**Directions:**
The result should be every line that contains the word "name", taken from the material.

**Exercise data:**
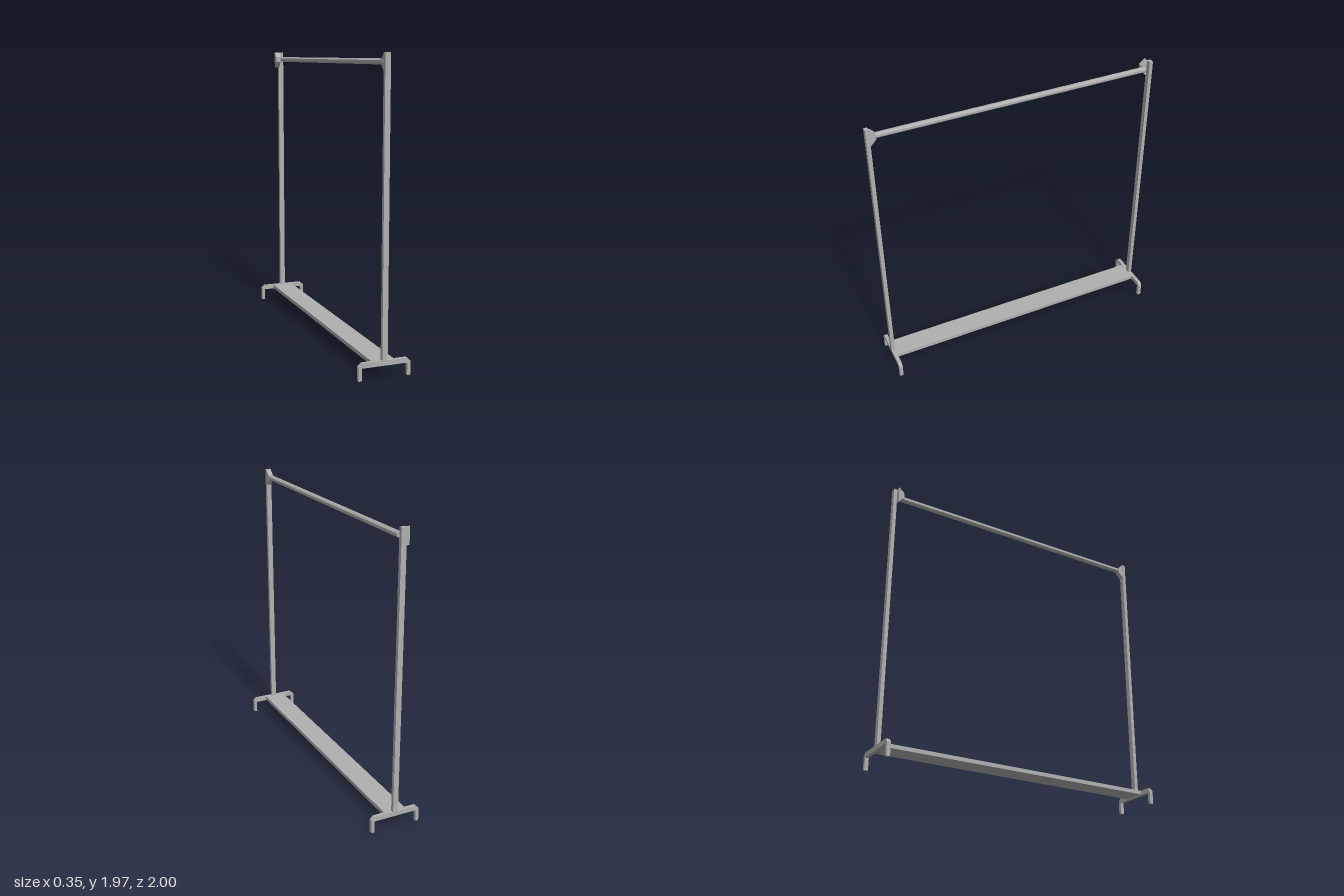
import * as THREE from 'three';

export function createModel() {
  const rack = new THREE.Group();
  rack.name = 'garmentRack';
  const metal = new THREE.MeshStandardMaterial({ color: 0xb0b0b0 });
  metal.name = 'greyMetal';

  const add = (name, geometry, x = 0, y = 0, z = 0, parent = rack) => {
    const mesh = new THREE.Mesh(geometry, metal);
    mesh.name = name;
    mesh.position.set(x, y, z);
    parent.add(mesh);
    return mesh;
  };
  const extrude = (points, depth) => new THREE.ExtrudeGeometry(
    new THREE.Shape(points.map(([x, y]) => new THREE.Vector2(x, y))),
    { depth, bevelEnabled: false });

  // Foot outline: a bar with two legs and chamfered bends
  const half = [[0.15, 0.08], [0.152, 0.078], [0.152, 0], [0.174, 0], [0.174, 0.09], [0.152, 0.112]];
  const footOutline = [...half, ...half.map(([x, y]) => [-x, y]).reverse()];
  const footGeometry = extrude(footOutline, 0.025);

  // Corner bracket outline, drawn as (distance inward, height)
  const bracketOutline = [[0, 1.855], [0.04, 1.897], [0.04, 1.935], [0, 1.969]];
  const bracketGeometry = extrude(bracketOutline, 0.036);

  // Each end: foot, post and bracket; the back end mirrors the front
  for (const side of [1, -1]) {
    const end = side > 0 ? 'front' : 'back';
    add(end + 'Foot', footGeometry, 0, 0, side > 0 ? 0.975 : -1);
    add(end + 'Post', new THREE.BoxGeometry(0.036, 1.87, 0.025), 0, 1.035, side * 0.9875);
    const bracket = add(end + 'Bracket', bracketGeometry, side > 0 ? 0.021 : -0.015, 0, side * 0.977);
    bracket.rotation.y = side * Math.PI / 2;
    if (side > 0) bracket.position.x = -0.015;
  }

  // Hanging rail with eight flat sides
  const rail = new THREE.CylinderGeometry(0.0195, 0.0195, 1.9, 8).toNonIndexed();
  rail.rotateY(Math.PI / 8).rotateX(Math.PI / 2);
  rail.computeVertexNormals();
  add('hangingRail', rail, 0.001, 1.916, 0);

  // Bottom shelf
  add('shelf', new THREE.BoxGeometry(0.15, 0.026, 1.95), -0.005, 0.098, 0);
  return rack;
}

**Task response:**
  rack.name = 'garmentRack';
  metal.name = 'greyMetal';
  const add = (name, geometry, x = 0, y = 0, z = 0, parent = rack) => {
    mesh.name = name;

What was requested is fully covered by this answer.